In my last post I noted how the dismissal of biblical social ethics regarding gender, sexuality, and religious pluralism is often a result of ignorance.
Leavers too often believe the media/cultural hype about the Bible and the “institutional church.” Thus, there is a bandwagon effect of rejecting parts or all of Christianity.
But another group of critics is more well-informed: students of the Bible who understand its teachings, and simply disagree.
One student, Sean, typifies. He grew up in the church, went on missions trips, witnessed to his friends. He was “on fire” for Christ.
But in college, his growing concern for fairness and inclusion led him to reject the conservative faith of his upbringing and embrace a more progressive position. He still believed in God, but he abandoned the teachings of the Bible regarding gender and sexuality.
But it didn’t stop there. It couldn’t. His new principle of evaluating the Bible through the lens of contemporary justice/inclusivism led him to deny the exclusive claims of Jesus regarding salvation.
And in order to maintain that position, he had to reject the literal resurrection of Jesus from the dead. Traditional Easter was replaced in his thinking by a metaphorical Easter – the universal human principle of rising above life’s hardships.
The new Sean is part compassion, part anger. Don’t ask for biblical support of his current way of doing religion, because he’s no longer making a biblical argument.
The standard for his emerging beliefs is a mix of secular culture and humanism.

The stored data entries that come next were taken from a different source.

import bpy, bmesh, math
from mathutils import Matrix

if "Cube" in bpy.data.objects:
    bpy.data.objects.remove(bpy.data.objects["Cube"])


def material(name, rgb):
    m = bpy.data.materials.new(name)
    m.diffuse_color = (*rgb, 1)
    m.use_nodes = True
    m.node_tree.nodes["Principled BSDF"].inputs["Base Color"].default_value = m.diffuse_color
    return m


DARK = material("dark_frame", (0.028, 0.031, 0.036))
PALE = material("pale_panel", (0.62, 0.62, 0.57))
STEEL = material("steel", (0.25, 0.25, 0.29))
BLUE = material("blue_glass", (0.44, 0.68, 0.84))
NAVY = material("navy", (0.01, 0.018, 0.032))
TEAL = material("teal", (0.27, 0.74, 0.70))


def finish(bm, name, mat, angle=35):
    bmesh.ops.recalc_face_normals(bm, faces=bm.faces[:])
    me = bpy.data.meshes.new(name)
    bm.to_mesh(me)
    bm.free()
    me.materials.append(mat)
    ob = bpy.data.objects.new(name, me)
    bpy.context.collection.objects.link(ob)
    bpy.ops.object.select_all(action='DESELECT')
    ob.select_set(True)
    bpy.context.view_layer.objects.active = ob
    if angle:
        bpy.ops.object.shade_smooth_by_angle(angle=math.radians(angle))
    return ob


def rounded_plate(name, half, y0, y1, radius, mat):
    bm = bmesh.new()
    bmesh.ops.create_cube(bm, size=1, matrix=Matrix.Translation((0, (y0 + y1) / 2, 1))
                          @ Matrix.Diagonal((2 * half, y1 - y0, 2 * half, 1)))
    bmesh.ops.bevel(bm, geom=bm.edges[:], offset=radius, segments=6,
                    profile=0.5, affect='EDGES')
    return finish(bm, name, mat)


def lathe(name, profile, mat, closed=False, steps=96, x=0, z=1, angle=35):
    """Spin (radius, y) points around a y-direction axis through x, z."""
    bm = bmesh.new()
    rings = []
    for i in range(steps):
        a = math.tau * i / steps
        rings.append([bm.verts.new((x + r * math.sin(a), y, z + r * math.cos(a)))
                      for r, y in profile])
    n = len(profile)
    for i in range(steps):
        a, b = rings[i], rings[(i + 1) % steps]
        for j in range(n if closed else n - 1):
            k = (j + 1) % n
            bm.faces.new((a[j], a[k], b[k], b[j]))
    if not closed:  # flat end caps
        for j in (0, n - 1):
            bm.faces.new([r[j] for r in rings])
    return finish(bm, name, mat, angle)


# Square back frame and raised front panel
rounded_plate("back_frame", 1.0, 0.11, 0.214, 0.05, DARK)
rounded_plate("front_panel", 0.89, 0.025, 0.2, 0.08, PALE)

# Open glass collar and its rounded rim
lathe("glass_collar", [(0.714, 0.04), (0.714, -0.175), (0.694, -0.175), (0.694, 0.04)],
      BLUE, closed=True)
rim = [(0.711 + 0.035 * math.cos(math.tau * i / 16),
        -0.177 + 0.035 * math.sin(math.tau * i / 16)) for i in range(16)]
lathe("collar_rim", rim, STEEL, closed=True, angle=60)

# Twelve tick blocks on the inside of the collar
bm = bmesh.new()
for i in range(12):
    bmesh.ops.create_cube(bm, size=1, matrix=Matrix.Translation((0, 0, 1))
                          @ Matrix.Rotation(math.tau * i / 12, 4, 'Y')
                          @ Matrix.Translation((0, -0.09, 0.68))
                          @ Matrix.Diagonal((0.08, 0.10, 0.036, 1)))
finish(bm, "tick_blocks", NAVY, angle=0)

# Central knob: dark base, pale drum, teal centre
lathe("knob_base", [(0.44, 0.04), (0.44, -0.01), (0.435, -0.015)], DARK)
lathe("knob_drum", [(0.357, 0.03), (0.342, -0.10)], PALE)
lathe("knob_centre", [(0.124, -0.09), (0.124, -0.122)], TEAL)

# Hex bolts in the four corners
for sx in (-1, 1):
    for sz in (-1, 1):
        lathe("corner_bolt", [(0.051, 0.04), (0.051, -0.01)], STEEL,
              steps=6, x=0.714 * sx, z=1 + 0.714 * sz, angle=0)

His memory of Christian discipleship has shifted from receiving God’s unmerited grace through faith, to “being a good person.”
Furthermore, Jesus’ death on a cross for the sins of the world is unnecessary and irrelevant.
In my next post I’ll share my response to Sean.